The Importance of Internal Sales Skills

When you think of sales, like most people, you probably think of sales people who sell products or services to outside customers. However, there is more to sales than this. All employees should develop internal sales skills. Sales skills are just as important internally as they are externally because they help people sell ideas to their peers and management. Ideas for products, services, streamlining work processes, and cost-cutting measures are invaluable to the company. They often don’t gain momentum because employees don’t have the skills they need to build support for their ideas.

Imagine that you’ve figured out a way to consolidate customer shipping and billing information in a way that will save a great deal of time. It will eliminate overlapping processes and reduce errors. It’s a practical and feasible idea. To make it work, both the shipping and accounting department will have to sign off on the new process. Account managers could also be involved because they need to explain any noticeable changes to their customers. To make all these things happen, all the departments will have to see the advantages of the new process. You have to convince them. This is where internal sales skills come in.

Internal sales skills are all about the selling of ideas instead of products or services. You may be selling ideas about products or services, but it’s very different than normal, transactional sales. It’s more about getting buy-in and support from others in the organization to bring them to fruition. Even experienced outside sales people have to adjust their approach when it comes to internal sales.
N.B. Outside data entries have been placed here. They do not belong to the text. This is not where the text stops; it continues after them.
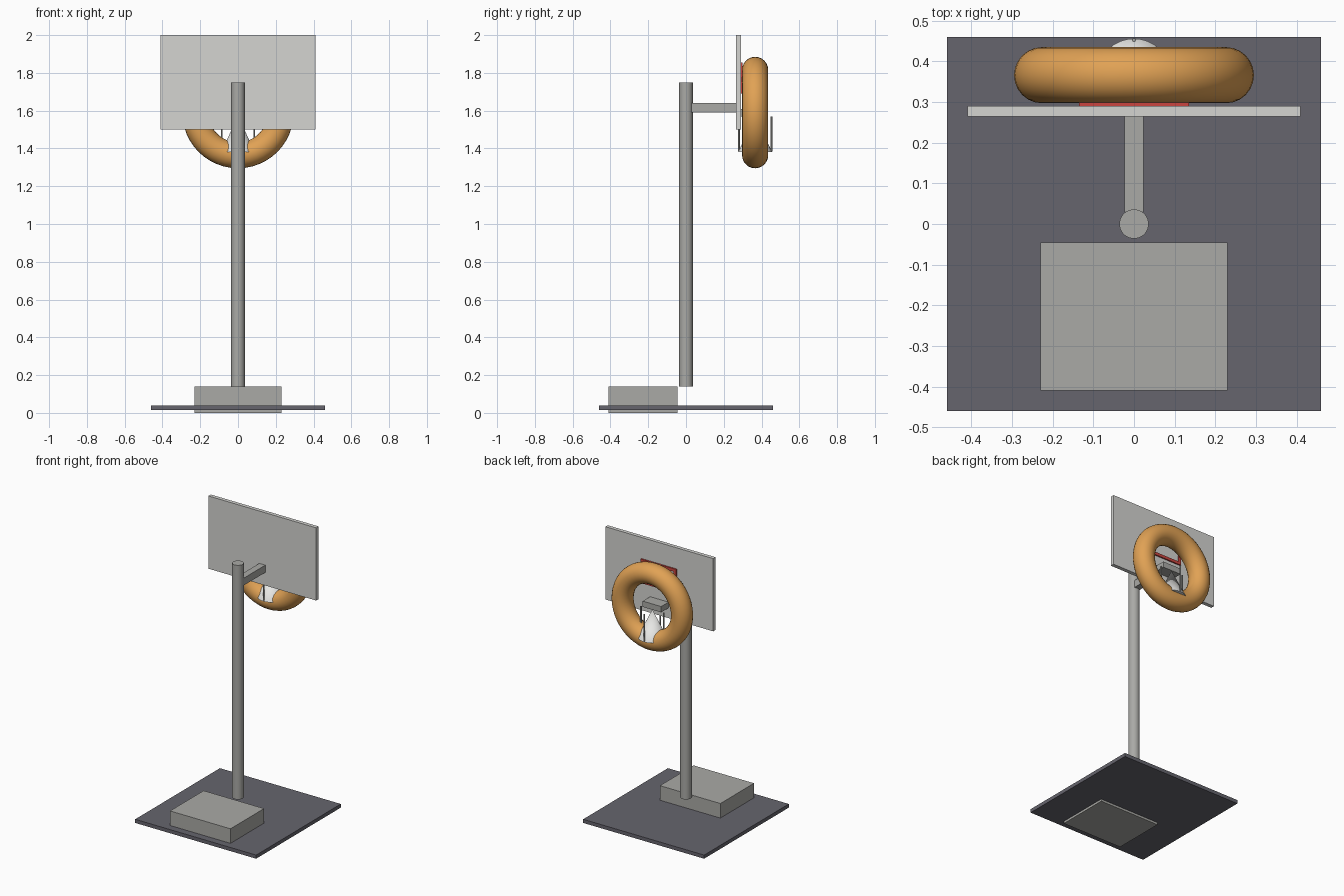
import bpy
import math

cube = bpy.data.objects.get("Cube")
if cube:
    bpy.data.objects.remove(cube, do_unlink=True)


def material(name, rgb):
    m = bpy.data.materials.new(name)
    m.use_nodes = True
    color = (*rgb, 1.0)
    m.diffuse_color = color
    m.node_tree.nodes["Principled BSDF"].inputs["Base Color"].default_value = color
    return m


steel = material("grey_steel", (0.40, 0.40, 0.38))
slab = material("dark_slab", (0.133, 0.13, 0.155))
board = material("light_board", (0.66, 0.66, 0.64))
orange = material("orange_rim", (0.75, 0.36, 0.09))
red = material("red_paint", (0.60, 0.06, 0.05))
white = material("white_net", (0.85, 0.85, 0.83))


def finish(name, mat, smooth=False):
    ob = bpy.context.object
    ob.name = name
    ob.data.materials.append(mat)
    if smooth:
        bpy.ops.object.shade_smooth_by_angle(angle=math.radians(40))
    return ob


def box(name, x, y, z, mat):
    """Box from (min, max) ranges on each axis."""
    bpy.ops.mesh.primitive_cube_add(size=1)
    ob = finish(name, mat)
    for v in ob.data.vertices:
        v.co = [(r[0] + r[1]) / 2 + c * (r[1] - r[0]) for c, r in zip(v.co, (x, y, z))]
    return ob


def cylinder(name, x, y, z, radius, mat, sides, top=None):
    """Upright cylinder, or cone when a top radius is given."""
    bpy.ops.mesh.primitive_cone_add(
        vertices=sides, radius1=radius, radius2=radius if top is None else top,
        depth=z[1] - z[0], location=(x, y, (z[0] + z[1]) / 2))
    return finish(name, mat, True)


# Base and support
box("ground_plate", (-0.46, 0.46), (-0.46, 0.46), (0.015, 0.04), slab)
box("counterweight", (-0.23, 0.23), (-0.41, -0.045), (0, 0.14), steel)
cylinder("pole", 0, 0, (0.14, 1.75), 0.036, steel, 32)
box("support_arm", (-0.023, 0.023), (0.03, 0.265), (1.59, 1.64), steel)

# Backboard with its painted target frame
box("backboard", (-0.41, 0.41), (0.264, 0.29), (1.5, 2.0), board)
for name, z in (("lower", 1.69), ("upper", 1.835)):
    box(f"target_{name}_bar", (-0.135, 0.135), (0.29, 0.299), (z, z + 0.02), red)
for name, x in (("right", -0.135), ("left", 0.115)):
    box(f"target_{name}_bar", (x, x + 0.02), (0.29, 0.299), (1.71, 1.835), red)

# Rim ring and bracket
HOOP_Y = 0.366
bpy.ops.mesh.primitive_torus_add(
    major_segments=48, minor_segments=24, major_radius=0.226, minor_radius=0.069,
    location=(0, HOOP_Y, 1.59), rotation=(math.pi / 2, 0, 0))
finish("rim_ring", orange, True)
box("rim_bracket", (-0.07, 0.07), (0.285, 0.37), (1.57, 1.61), steel)

# Net cone and its hanging strands
cylinder("net_cone", 0, HOOP_Y, (1.38, 1.57), 0.09, white, 32, top=0)
for i in range(4):
    a = i * math.pi / 2
    cylinder(f"net_strand_{i + 1}", 0.086 * math.cos(a), HOOP_Y + 0.086 * math.sin(a),
             (1.385, 1.57), 0.005, steel, 8)
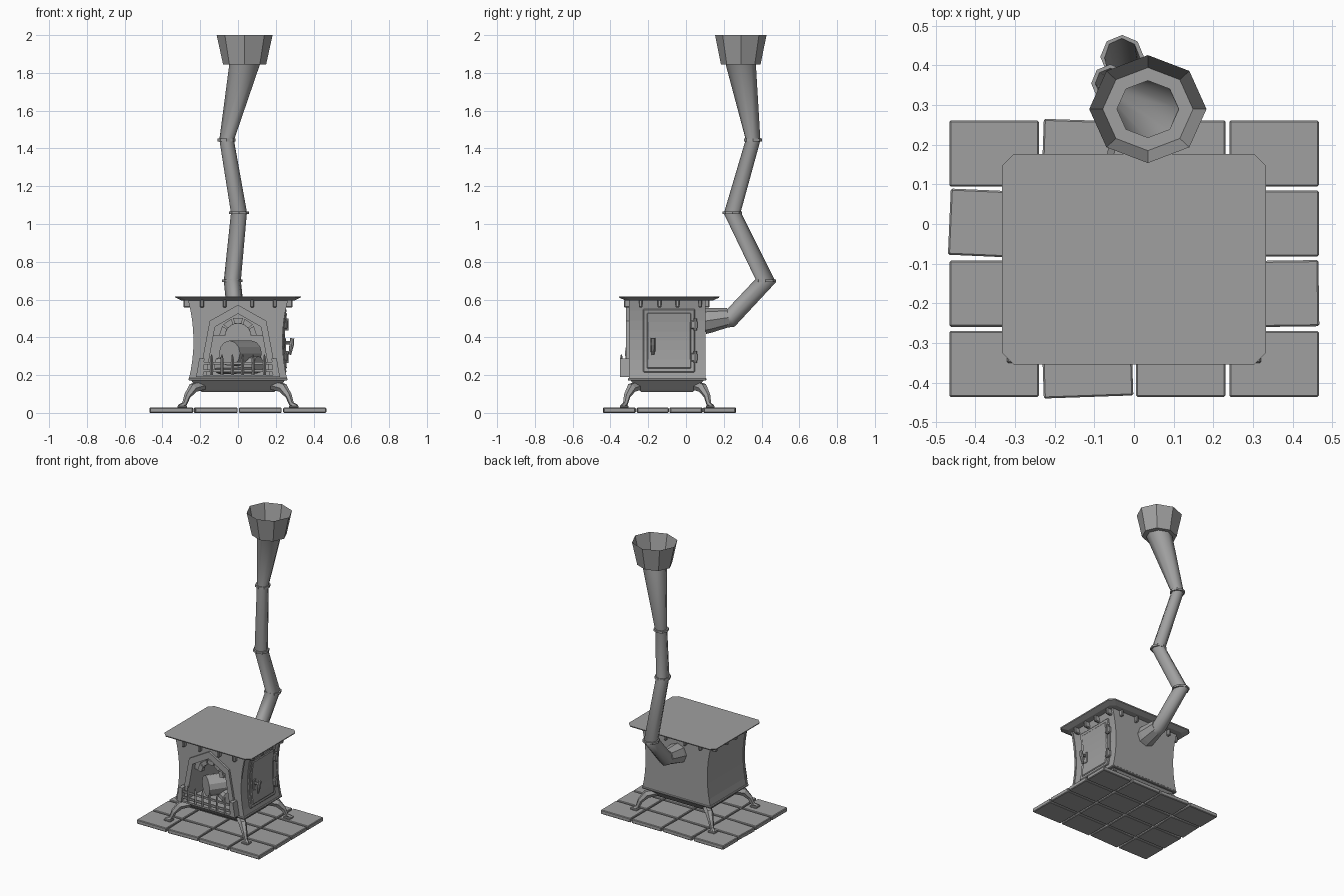
import bpy, bmesh, math
from mathutils import Vector, Matrix

if "Cube" in bpy.data.objects:
    bpy.data.objects.remove(bpy.data.objects["Cube"], do_unlink=True)

GREY = (0.35, 0.35, 0.35, 1)
iron = bpy.data.materials.new("plain_grey")
iron.use_nodes = True
iron.diffuse_color = GREY
iron.node_tree.nodes["Principled BSDF"].inputs["Base Color"].default_value = GREY


def finish(name, bm, smooth=False):
    bmesh.ops.recalc_face_normals(bm, faces=bm.faces[:])
    for f in bm.faces:
        f.smooth = smooth
    me = bpy.data.meshes.new(name)
    bm.to_mesh(me)
    bm.free()
    me.materials.append(iron)
    ob = bpy.data.objects.new(name, me)
    bpy.context.collection.objects.link(ob)
    return ob


def box(name, centre, size, bevel=0, turn=0, follow_side=False):
    bm = bmesh.new()
    bmesh.ops.create_cube(bm, size=1)
    bmesh.ops.scale(bm, vec=size, verts=bm.verts[:])
    if bevel:
        bmesh.ops.bevel(bm, geom=bm.edges[:], offset=bevel, segments=1, affect='EDGES')
    bmesh.ops.rotate(bm, verts=bm.verts[:], matrix=Matrix.Rotation(math.radians(turn), 3, 'Z'))
    bmesh.ops.translate(bm, vec=centre, verts=bm.verts[:])
    if follow_side:
        for i in range(1, 6):
            z = centre[2] + size[2] * (i / 6 - 0.5)
            bmesh.ops.bisect_plane(bm, geom=bm.verts[:] + bm.edges[:] + bm.faces[:],
                                   plane_co=(0, 0, z), plane_no=(0, 0, 1))
        for v in bm.verts:
            v.co.x += side(v.co.z)
    return finish(name, bm)


def prism(name, pts, y0, y1):
    """Extrude an (x, z) outline from y0 to y1."""
    bm = bmesh.new()
    f = bm.faces.new([bm.verts.new((x, y0, z)) for x, z in pts])
    new = bmesh.ops.extrude_face_region(bm, geom=[f])["geom"]
    bmesh.ops.translate(bm, vec=(0, y1 - y0, 0),
                        verts=[v for v in new if isinstance(v, bmesh.types.BMVert)])
    return finish(name, bm)


def cut(ob, tool):
    mod = ob.modifiers.new("cut", 'BOOLEAN')
    mod.operation, mod.solver, mod.object = 'DIFFERENCE', 'EXACT', tool
    bpy.context.view_layer.objects.active = ob
    bpy.ops.object.modifier_apply(modifier=mod.name)
    bpy.data.objects.remove(tool, do_unlink=True)


def sweep(name, path, sides, ref=(1, 0, 0), end=None, caps=True, smooth=False):
    """Mitred tube through (point, radius) pairs."""
    pts = [Vector(p) for p, r in path]
    dirs = [(b - a).normalized() for a, b in zip(pts, pts[1:])]
    bm = bmesh.new()
    rings = []
    for i, (p, (q, r)) in enumerate(zip(pts, path)):
        d = dirs[max(i - 1, 0)]
        n = (d + dirs[min(i, len(dirs) - 1)]).normalized()
        if end and i == len(pts) - 1:
            n = Vector(end)
        u = Vector(ref)
        u = (u - d * u.dot(d)).normalized()
        w = d.cross(u)
        ring = []
        for k in range(sides):
            a = math.tau * k / sides
            o = (u * math.cos(a) + w * math.sin(a)) * r
            ring.append(bm.verts.new(p + o - d * (o.dot(n) / d.dot(n))))
        rings.append(ring)
    for a, b in zip(rings, rings[1:]):
        for k in range(sides):
            j = (k + 1) % sides
            bm.faces.new((a[k], a[j], b[j], b[k]))
    if caps:
        bm.faces.new(rings[0])
        bm.faces.new(rings[-1])
    return finish(name, bm, smooth)


def mirrored(half):
    """Close a right-hand outline, first point on the centre line."""
    return half + [(-x, z) for x, z in reversed(half) if x > 0]


def side(z):
    return 0.231 + 0.025 * ((z - 0.38) / 0.205) ** 2


# Hearth tiles, a few laid crooked
crooked = {(1, 0): -2, (0, 1): -2.5, (1, 3): 2, (3, 2): 0.8}
for c in range(4):
    for r in range(4):
        box("hearth_tile", (-0.353 + 0.2355 * c, 0.178 - 0.177 * r, 0.014),
            (0.226, 0.167, 0.028), 0.004, crooked.get((c, r), 0))

# Stove body with waisted sides and a gabled fire opening
levels = [0.175 + 0.42 * i / 8 for i in range(9)]
outline = [(side(z), z) for z in levels] + [(-side(z), z) for z in reversed(levels)]
opening = mirrored([(0, 0.525), (0.122, 0.455), (0.168, 0.2)])
gable = mirrored([(0, 0.572), (0.15, 0.487), (0.205, 0.193)])
body = prism("stove_body", outline, -0.29, 0.1)
cut(body, prism("cutter", opening, -0.4, 0.02))
front = prism("front_plate", [(x * 1.02, z) for x, z in outline], -0.303, -0.289)
cut(front, prism("cutter", opening, -0.4, 0))
frame = prism("fire_frame", gable, -0.318, -0.302)
cut(frame, prism("cutter", opening, -0.4, 0))
prism("back_trim", [(x * 1.015, z) for x, z in outline], 0.09, 0.104)
box("bottom_lip", (0, -0.1, 0.178), (0.525, 0.416, 0.014), 0.004)

# Arched panel above the fire, ringed with wedge blocks
panel = prism("arch_panel", mirrored([(0, 0.525), (0.122, 0.455), (0.13, 0.41)]), -0.285, -0.27)
arc = [(0.068 * math.cos(math.pi * i / 12), 0.405 + 0.068 * math.sin(math.pi * i / 12))
       for i in range(13)]
cut(panel, prism("cutter", arc, -0.35, -0.2))
for i in range(5):
    a0, a1 = (math.pi * (i + t) / 5 for t in (0.08, 0.92))
    prism("arch_block", [(r * math.cos(a), 0.405 + r * math.sin(a))
                         for r, a in ((0.07, a0), (0.1, a0), (0.1, a1), (0.07, a1))],
          -0.298, -0.28)

# Top plate: chamfered corners, underside drawn in
bm = bmesh.new()
rings = []
for z, inset in ((0.595, 0.035), (0.61, 0.002), (0.617, 0)):
    hx, hy, c = 0.333 - inset, 0.266 - inset, 0.03
    corner = [(hx, hy - c), (hx - c, hy)]
    loop = corner + [(-x, y) for x, y in corner[::-1]]
    loop += [(-x, -y) for x, y in loop]
    rings.append([bm.verts.new((x, y - 0.089, z)) for x, y in loop])
for a, b in zip(rings, rings[1:]):
    for k in range(8):
        j = (k + 1) % 8
        bm.faces.new((a[k], a[j], b[j], b[k]))
bm.faces.new(rings[0])
bm.faces.new(rings[-1])
finish("top_plate", bm)

# Brackets under the top plate
for x in (-0.19, -0.07, 0.075, 0.195):
    for y in (-0.312, 0.11):
        box("top_bracket", (x, y, 0.578), (0.02, 0.03, 0.042), 0.005)
for y in (-0.24, -0.14, -0.045, 0.075):
    for s in (-1, 1):
        box("side_bracket", (s * 0.268, y, 0.578), (0.042, 0.02, 0.042), 0.005)

# Side door, hinges and lever
box("door_rim", (0.002, -0.09, 0.382), (0.016, 0.275, 0.336), 0.005, follow_side=True)
box("door_panel", (0.008, -0.09, 0.382), (0.016, 0.235, 0.296), 0.005, follow_side=True)
for z in (0.295, 0.467):
    box("door_hinge", (side(z) + 0.012, 0.042, z), (0.03, 0.036, 0.045), 0.006)
    sweep("hinge_pin", [((side(z) + 0.022, 0.048, z - 0.032), 0.009),
                        ((side(z) + 0.022, 0.048, z + 0.032), 0.009)], 8)
box("lever_plate", (0.247, -0.175, 0.36), (0.012, 0.028, 0.075), 0.003)
sweep("lever_stem", [((0.235, -0.175, 0.372), 0.009), ((0.285, -0.175, 0.372), 0.009)], 8, (0, 1, 0))
sweep("lever_grip", [((0.287, -0.175, 0.395), 0.011), ((0.284, -0.175, 0.36), 0.012),
                     ((0.274, -0.175, 0.308), 0.007)], 8)

# Fire grate in front of the opening
for z in (0.222, 0.262):
    box("grate_rail", (0, -0.338, z), (0.4, 0.01, 0.013))
for x in (-0.14, -0.085, -0.03, 0.025, 0.08, 0.14):
    sweep("grate_bar", [((x, -0.342, 0.2), 0.008), ((x, -0.342, 0.285), 0.008),
                        ((x, -0.342, 0.308), 0.003)], 4)
for s in (-1, 1):
    prism("grate_post", [(s * x, z) for x, z in
                         ((0.185, 0.19), (0.222, 0.19), (0.205, 0.288), (0.178, 0.288))],
          -0.35, -0.3)
box("grate_floor", (0, -0.322, 0.195), (0.4, 0.045, 0.012))

# Logs
sweep("large_log", [((-0.045, -0.285, 0.315), 0.068), ((0.07, -0.12, 0.315), 0.068)], 12, (0, 0, 1))
sweep("small_log", [((0.11, -0.25, 0.255), 0.045), ((-0.1, -0.1, 0.25), 0.045)], 10, (0, 0, 1))

# Tapered base and splayed legs
bm = bmesh.new()
base = [[bm.verts.new((sx * hx, -0.1 + sy * hy, z))
         for sx, sy in ((1, 1), (-1, 1), (-1, -1), (1, -1))]
        for hx, hy, z in ((0.19, 0.135, 0.11), (0.205, 0.15, 0.125), (0.25, 0.195, 0.173))]
for a, b in zip(base, base[1:]):
    for k in range(4):
        bm.faces.new((a[k], a[k - 1], b[k - 1], b[k]))
bm.faces.new(base[0])
bm.faces.new(base[-1])
finish("stove_base", bm)
for sx in (-1, 1):
    for sy in (-1, 1):
        path = [((sx * x, -0.1 + sy * y, z), r) for x, y, z, r in
                ((0.18, 0.14, 0.148, 0.026), (0.238, 0.188, 0.132, 0.026),
                 (0.268, 0.212, 0.09, 0.018), (0.285, 0.222, 0.045, 0.013),
                 (0.312, 0.24, 0.032, 0.012))]
        sweep("leg", path, 6, (-sy, sx, 0))
        box("foot", (sx * 0.295, -0.1 + sy * 0.228, 0.033), (0.05, 0.045, 0.012), 0.003)

# Crooked flue pipe, joint rings and chimney mouth
flue = [((-0.01, 0.09, 0.483), 0.046), ((-0.01, 0.235, 0.5), 0.046),
        ((-0.03, 0.422, 0.7), 0.045), ((0.005, 0.245, 1.06), 0.042),
        ((-0.06, 0.355, 1.445), 0.038), ((0.035, 0.29, 1.845), 0.079)]
sweep("flue_pipe", flue, 8, end=(0, 0, 1), caps=False, smooth=True)
sweep("flue_collar", [((-0.01, 0.095, 0.485), 0.068), ((-0.01, 0.125, 0.49), 0.066),
                      ((-0.01, 0.225, 0.505), 0.05)], 8)
for (x, y, z), r in flue[2:5]:
    sweep("flue_ring", [((x, y, z - 0.007), r + 0.01), ((x, y, z + 0.007), r + 0.01)], 8)
bm = bmesh.new()
rings = [[bm.verts.new((0.035 + r * math.cos(math.tau * k / 8),
                        0.29 + 0.92 * r * math.sin(math.tau * k / 8), z)) for k in range(8)]
         for r, z in ((0.078, 1.845), (0.114, 1.845), (0.148, 2.0))]
for a, b in zip(rings, rings[1:]):
    for k in range(8):
        bm.faces.new((a[k - 1], a[k], b[k], b[k - 1]))
finish("chimney_mouth", bm)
It’s likely that you’ll have to sell your ideas to more than one person to get them implemented. If your company has a rigid chain of command or clear department divisions, make every effort to respect them. You could easily offend multiple people by skipping people in the chain of command or trying to make changes without including everyone that will be affected by the change. Before you do anything, you may need to talk with your boss first. This may be your hardest selling point, depending on your boss’ style. Your goal is for your manager to buy into your ideas and help you sell them to other people in the company. You need to show your boss how the idea will benefit him or her and your department.

To convince anyone, you need to carefully think out your idea and how it can be implemented. You won’t convince your boss, teammates or anyone else unless you’re clear and confident about your message. Answer some questions before you discuss your idea, including:

  • How will the idea save the company time and money? How much money? How much time?
  • Whose buy-in do we need?
  • Could this plan affect anyone negatively? How?
  • In what ways will the customer benefit?
  • How does the idea tie to our business needs?
  • What steps do we need to take to implement the idea? Are there any upfront costs involved?
  • How long will it take for us to see a benefit?
  • Who is likely to resist the idea? Why?

42713474_sIf you are proposing a change to the way things are done in the company, it’s critical to focus on the positive. Carefully avoid criticizing existing processes and procedures. You can easily alienate or offend people with this approach. They will take your criticism personally if they have been involved in creating these systems. Instead, propose new ideas with a constructive message such as “We have an opportunity to save money and time by….” or “We could shorten customer delivery time if we try…” You’ll be much more successful if you take this approach.

Developing your internal sales skills can be a great boost for your career. When you can make positive changes in the workplace that reduce frustration, save time and money and improve the customer experience, other people will notice. They’ll see that you are someone that can get things done and that you’ve made tangible, positive changes that have improved the business. Companies value people who are able to do this and even if you move on in your career, you’ll be able to explain your accomplishments and make yourself attractive to new employers.